Homeschooling history goes back a very long time. It is sometimes not easy for people who have grown up in a world where public schools are seen as the norm to realize that this has only been the case for a very short part of mankind's existence. Until the industrial revolution completely changed the way in which people live, there was very little education anywhere which was not performed at home. Certainly, there were no organized educational authorities demanding compulsory attendance. Even many of the children of rich families who were taught by an outsider were taught in their own homes.
The trend towards public education has been a relatively recent one, and the trend has now started, albeit in a small way, to reverse. There are many people who seriously doubt the value of public education, even though it has been an integral part of social planning throughout the last century. Obviously, there is a great deal of variation within the public education system, in terms of results, because however much you try to standardize the curriculum, there is still going to be a large element of individual input.
Homeschooling history really needs to be divided into two distinct sections. The section of time before the industrial revolution saw homeschooling as very much the standard practice across the whole of the Western world. The practice certainly proved adequate in allowing children to develop the skills they needed to qualify for a trade, earn a living, and keep their own family in turn. This trend only reversed with the sweeping changes brought by industrialization. All of a sudden, men were working together in a place separate from their home, and education began to follow the same pattern.

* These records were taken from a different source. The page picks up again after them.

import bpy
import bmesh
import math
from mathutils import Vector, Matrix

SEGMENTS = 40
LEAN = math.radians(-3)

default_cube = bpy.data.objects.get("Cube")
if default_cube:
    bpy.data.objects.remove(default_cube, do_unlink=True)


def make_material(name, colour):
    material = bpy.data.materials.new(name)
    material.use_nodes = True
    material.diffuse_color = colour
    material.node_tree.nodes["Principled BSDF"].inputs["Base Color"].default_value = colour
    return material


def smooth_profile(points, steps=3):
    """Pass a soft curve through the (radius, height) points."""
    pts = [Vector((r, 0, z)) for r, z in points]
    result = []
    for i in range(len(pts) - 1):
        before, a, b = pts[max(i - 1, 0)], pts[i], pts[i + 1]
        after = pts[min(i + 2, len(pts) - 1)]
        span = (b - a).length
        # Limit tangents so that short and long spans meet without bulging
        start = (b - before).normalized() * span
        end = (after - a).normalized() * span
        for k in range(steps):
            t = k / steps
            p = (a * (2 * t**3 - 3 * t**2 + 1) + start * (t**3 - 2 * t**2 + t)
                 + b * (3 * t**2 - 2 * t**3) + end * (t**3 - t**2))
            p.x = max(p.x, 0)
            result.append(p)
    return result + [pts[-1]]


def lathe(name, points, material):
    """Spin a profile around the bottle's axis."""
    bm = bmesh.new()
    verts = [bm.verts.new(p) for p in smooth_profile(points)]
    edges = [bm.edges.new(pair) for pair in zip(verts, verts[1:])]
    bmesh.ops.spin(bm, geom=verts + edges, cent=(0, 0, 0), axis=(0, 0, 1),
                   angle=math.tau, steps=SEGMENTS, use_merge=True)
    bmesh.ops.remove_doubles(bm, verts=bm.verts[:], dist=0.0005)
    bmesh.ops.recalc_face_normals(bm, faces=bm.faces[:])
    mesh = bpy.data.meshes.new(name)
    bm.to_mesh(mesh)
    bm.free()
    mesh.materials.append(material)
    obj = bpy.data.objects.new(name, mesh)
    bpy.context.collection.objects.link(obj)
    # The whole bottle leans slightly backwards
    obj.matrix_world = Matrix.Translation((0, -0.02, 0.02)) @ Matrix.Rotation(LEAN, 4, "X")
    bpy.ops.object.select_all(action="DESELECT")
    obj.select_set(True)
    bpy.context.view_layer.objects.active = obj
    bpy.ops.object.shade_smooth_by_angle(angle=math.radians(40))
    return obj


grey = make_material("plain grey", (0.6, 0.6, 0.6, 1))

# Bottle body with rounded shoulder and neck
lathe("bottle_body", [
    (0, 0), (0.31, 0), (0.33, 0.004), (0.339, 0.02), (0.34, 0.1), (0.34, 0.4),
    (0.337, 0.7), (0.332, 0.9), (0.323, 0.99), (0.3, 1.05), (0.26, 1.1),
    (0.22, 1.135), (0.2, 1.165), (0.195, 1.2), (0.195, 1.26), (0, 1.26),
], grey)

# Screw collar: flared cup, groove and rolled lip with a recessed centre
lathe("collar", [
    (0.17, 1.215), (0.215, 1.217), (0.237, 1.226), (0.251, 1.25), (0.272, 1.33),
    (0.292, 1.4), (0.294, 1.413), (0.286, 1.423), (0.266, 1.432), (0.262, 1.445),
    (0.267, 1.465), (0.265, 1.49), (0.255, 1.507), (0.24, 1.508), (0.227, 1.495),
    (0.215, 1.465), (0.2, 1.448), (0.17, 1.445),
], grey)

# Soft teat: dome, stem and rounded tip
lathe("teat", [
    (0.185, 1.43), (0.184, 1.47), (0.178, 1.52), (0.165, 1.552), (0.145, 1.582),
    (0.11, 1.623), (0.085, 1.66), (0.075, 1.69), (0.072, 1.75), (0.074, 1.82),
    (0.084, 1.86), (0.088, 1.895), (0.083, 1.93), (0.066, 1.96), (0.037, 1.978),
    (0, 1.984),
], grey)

It can be hard to accept that the model of education to which we have all become accustomed is actually an extremist viewpoint, but that is what it is in reality. By passing compulsory school attendance laws, legislators were effectively doubting the ability of parents to provide for their own children. Yes, there will always be some children for whom homeschooling would never work. There are children with parents who would simply not be capable of providing homeschooling, there are children with abusive parents, and there are children with no parents at all. Clearly, these children need to be provided for, but to actively force all children into education outside the home is unwarranted.
The second part of homeschooling history is the part we are living through now, where we are seeing the inevitable reaction to the over swing of the trend towards public education. Parents who believe that they can do a better job of educating their children than the state system are beginning to assert their rights. The availability of the Internet and support groups has made the dissemination of information much easier, and that is a great help to homeschooling parents. We are potentially entering the most exciting period of time in homeschooling history.